In your copy, include every record exactly and no pictures.

#### Extracted data
★ ★ ★ ★ ★ ★ ★

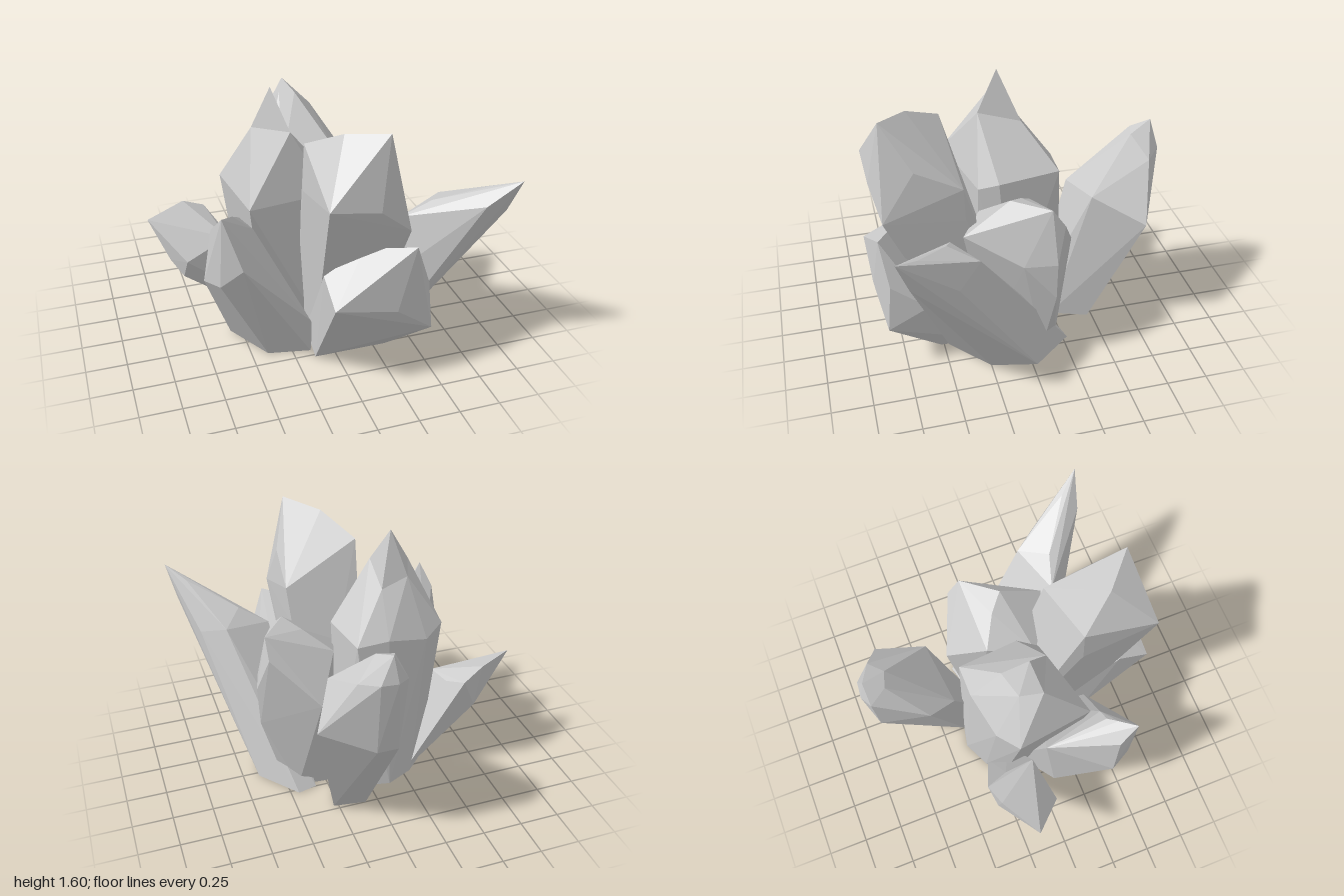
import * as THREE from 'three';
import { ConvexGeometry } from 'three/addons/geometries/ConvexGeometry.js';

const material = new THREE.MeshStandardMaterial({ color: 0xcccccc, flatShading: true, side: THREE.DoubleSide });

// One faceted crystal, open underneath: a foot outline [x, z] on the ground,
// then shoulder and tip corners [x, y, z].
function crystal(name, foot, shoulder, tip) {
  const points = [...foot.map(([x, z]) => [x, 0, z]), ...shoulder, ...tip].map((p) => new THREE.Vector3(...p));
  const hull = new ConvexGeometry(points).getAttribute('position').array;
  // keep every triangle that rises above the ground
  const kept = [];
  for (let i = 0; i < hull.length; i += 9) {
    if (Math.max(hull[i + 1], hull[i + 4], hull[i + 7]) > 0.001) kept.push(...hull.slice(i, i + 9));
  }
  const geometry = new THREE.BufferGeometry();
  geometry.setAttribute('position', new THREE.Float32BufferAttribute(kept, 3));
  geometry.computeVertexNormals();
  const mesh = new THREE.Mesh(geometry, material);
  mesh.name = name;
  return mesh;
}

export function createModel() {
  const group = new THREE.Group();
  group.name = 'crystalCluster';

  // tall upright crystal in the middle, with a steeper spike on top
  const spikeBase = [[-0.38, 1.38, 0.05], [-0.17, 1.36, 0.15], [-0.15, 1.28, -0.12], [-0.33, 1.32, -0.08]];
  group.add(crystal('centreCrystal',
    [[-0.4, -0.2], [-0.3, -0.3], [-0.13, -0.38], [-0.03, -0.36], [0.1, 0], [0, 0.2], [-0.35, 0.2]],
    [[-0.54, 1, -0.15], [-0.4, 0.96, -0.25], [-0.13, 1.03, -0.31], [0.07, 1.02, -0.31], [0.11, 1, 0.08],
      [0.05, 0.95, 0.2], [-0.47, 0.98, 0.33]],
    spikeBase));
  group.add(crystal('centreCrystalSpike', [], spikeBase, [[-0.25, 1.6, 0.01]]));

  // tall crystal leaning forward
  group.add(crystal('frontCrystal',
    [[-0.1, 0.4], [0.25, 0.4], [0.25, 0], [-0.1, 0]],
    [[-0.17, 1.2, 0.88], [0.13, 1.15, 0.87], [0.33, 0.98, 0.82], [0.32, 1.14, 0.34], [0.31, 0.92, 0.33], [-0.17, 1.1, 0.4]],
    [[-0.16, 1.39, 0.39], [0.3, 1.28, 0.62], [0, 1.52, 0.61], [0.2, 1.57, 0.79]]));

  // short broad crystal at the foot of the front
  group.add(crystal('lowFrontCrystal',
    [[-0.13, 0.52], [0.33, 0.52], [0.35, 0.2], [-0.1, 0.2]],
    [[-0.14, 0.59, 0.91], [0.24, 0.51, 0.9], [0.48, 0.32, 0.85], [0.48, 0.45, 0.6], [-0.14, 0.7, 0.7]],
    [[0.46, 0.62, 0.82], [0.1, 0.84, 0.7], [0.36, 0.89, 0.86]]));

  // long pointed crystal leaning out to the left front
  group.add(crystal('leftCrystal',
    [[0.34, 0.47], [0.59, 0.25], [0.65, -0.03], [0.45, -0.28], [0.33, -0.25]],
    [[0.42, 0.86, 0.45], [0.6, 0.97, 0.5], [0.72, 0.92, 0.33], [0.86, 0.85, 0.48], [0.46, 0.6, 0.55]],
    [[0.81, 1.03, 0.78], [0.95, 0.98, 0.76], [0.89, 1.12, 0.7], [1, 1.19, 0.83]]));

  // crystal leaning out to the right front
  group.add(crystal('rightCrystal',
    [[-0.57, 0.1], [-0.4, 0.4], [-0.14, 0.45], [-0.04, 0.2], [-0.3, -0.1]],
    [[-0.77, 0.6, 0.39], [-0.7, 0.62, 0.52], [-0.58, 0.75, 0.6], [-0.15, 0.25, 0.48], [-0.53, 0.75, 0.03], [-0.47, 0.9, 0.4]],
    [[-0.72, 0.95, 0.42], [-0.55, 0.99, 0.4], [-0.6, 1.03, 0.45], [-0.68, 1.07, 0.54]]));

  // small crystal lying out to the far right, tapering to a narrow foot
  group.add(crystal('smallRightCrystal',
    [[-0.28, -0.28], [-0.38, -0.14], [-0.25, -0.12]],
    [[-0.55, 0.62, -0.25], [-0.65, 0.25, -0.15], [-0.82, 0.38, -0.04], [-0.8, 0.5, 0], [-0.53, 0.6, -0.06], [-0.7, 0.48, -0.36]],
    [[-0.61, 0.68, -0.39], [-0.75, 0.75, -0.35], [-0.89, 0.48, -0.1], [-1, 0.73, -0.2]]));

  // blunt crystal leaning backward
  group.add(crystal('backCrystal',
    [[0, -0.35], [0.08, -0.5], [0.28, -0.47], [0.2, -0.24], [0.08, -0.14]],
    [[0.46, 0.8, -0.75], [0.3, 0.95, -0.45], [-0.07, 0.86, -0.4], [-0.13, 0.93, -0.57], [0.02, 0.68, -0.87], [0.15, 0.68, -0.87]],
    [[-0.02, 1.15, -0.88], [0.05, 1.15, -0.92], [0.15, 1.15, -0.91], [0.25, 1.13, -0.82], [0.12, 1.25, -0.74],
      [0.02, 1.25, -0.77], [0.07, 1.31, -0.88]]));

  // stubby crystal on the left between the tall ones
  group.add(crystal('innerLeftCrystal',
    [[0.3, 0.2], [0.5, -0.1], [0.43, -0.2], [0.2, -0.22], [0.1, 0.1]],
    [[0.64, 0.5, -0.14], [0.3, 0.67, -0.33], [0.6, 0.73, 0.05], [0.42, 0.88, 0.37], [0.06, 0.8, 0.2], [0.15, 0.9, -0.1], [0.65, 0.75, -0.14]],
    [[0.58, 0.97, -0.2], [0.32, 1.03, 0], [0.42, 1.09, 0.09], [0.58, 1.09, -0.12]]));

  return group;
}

★ ★ ★ ★ ★ ★ ★

#### Exercise solution
import * as THREE from 'three';
import { ConvexGeometry } from 'three/addons/geometries/ConvexGeometry.js';

const material = new THREE.MeshStandardMaterial({ color: 0xcccccc, flatShading: true, side: THREE.DoubleSide });

// One faceted crystal, open underneath: a foot outline [x, z] on the ground,
// then shoulder and tip corners [x, y, z].
function crystal(name, foot, shoulder, tip) {
  const points = [...foot.map(([x, z]) => [x, 0, z]), ...shoulder, ...tip].map((p) => new THREE.Vector3(...p));
  const hull = new ConvexGeometry(points).getAttribute('position').array;
  // keep every triangle that rises above the ground
  const kept = [];
  for (let i = 0; i < hull.length; i += 9) {
    if (Math.max(hull[i + 1], hull[i + 4], hull[i + 7]) > 0.001) kept.push(...hull.slice(i, i + 9));
  }
  const geometry = new THREE.BufferGeometry();
  geometry.setAttribute('position', new THREE.Float32BufferAttribute(kept, 3));
  geometry.computeVertexNormals();
  const mesh = new THREE.Mesh(geometry, material);
  mesh.name = name;
  return mesh;
}

export function createModel() {
  const group = new THREE.Group();
  group.name = 'crystalCluster';

  // tall upright crystal in the middle, with a steeper spike on top
  const spikeBase = [[-0.38, 1.38, 0.05], [-0.17, 1.36, 0.15], [-0.15, 1.28, -0.12], [-0.33, 1.32, -0.08]];
  group.add(crystal('centreCrystal',
    [[-0.4, -0.2], [-0.3, -0.3], [-0.13, -0.38], [-0.03, -0.36], [0.1, 0], [0, 0.2], [-0.35, 0.2]],
    [[-0.54, 1, -0.15], [-0.4, 0.96, -0.25], [-0.13, 1.03, -0.31], [0.07, 1.02, -0.31], [0.11, 1, 0.08],
      [0.05, 0.95, 0.2], [-0.47, 0.98, 0.33]],
    spikeBase));
  group.add(crystal('centreCrystalSpike', [], spikeBase, [[-0.25, 1.6, 0.01]]));

  // tall crystal leaning forward
  group.add(crystal('frontCrystal',
    [[-0.1, 0.4], [0.25, 0.4], [0.25, 0], [-0.1, 0]],
    [[-0.17, 1.2, 0.88], [0.13, 1.15, 0.87], [0.33, 0.98, 0.82], [0.32, 1.14, 0.34], [0.31, 0.92, 0.33], [-0.17, 1.1, 0.4]],
    [[-0.16, 1.39, 0.39], [0.3, 1.28, 0.62], [0, 1.52, 0.61], [0.2, 1.57, 0.79]]));

  // short broad crystal at the foot of the front
  group.add(crystal('lowFrontCrystal',
    [[-0.13, 0.52], [0.33, 0.52], [0.35, 0.2], [-0.1, 0.2]],
    [[-0.14, 0.59, 0.91], [0.24, 0.51, 0.9], [0.48, 0.32, 0.85], [0.48, 0.45, 0.6], [-0.14, 0.7, 0.7]],
    [[0.46, 0.62, 0.82], [0.1, 0.84, 0.7], [0.36, 0.89, 0.86]]));

  // long pointed crystal leaning out to the left front
  group.add(crystal('leftCrystal',
    [[0.34, 0.47], [0.59, 0.25], [0.65, -0.03], [0.45, -0.28], [0.33, -0.25]],
    [[0.42, 0.86, 0.45], [0.6, 0.97, 0.5], [0.72, 0.92, 0.33], [0.86, 0.85, 0.48], [0.46, 0.6, 0.55]],
    [[0.81, 1.03, 0.78], [0.95, 0.98, 0.76], [0.89, 1.12, 0.7], [1, 1.19, 0.83]]));

  // crystal leaning out to the right front
  group.add(crystal('rightCrystal',
    [[-0.57, 0.1], [-0.4, 0.4], [-0.14, 0.45], [-0.04, 0.2], [-0.3, -0.1]],
    [[-0.77, 0.6, 0.39], [-0.7, 0.62, 0.52], [-0.58, 0.75, 0.6], [-0.15, 0.25, 0.48], [-0.53, 0.75, 0.03], [-0.47, 0.9, 0.4]],
    [[-0.72, 0.95, 0.42], [-0.55, 0.99, 0.4], [-0.6, 1.03, 0.45], [-0.68, 1.07, 0.54]]));

  // small crystal lying out to the far right, tapering to a narrow foot
  group.add(crystal('smallRightCrystal',
    [[-0.28, -0.28], [-0.38, -0.14], [-0.25, -0.12]],
    [[-0.55, 0.62, -0.25], [-0.65, 0.25, -0.15], [-0.82, 0.38, -0.04], [-0.8, 0.5, 0], [-0.53, 0.6, -0.06], [-0.7, 0.48, -0.36]],
    [[-0.61, 0.68, -0.39], [-0.75, 0.75, -0.35], [-0.89, 0.48, -0.1], [-1, 0.73, -0.2]]));

  // blunt crystal leaning backward
  group.add(crystal('backCrystal',
    [[0, -0.35], [0.08, -0.5], [0.28, -0.47], [0.2, -0.24], [0.08, -0.14]],
    [[0.46, 0.8, -0.75], [0.3, 0.95, -0.45], [-0.07, 0.86, -0.4], [-0.13, 0.93, -0.57], [0.02, 0.68, -0.87], [0.15, 0.68, -0.87]],
    [[-0.02, 1.15, -0.88], [0.05, 1.15, -0.92], [0.15, 1.15, -0.91], [0.25, 1.13, -0.82], [0.12, 1.25, -0.74],
      [0.02, 1.25, -0.77], [0.07, 1.31, -0.88]]));

  // stubby crystal on the left between the tall ones
  group.add(crystal('innerLeftCrystal',
    [[0.3, 0.2], [0.5, -0.1], [0.43, -0.2], [0.2, -0.22], [0.1, 0.1]],
    [[0.64, 0.5, -0.14], [0.3, 0.67, -0.33], [0.6, 0.73, 0.05], [0.42, 0.88, 0.37], [0.06, 0.8, 0.2], [0.15, 0.9, -0.1], [0.65, 0.75, -0.14]],
    [[0.58, 0.97, -0.2], [0.32, 1.03, 0], [0.42, 1.09, 0.09], [0.58, 1.09, -0.12]]));

  return group;
}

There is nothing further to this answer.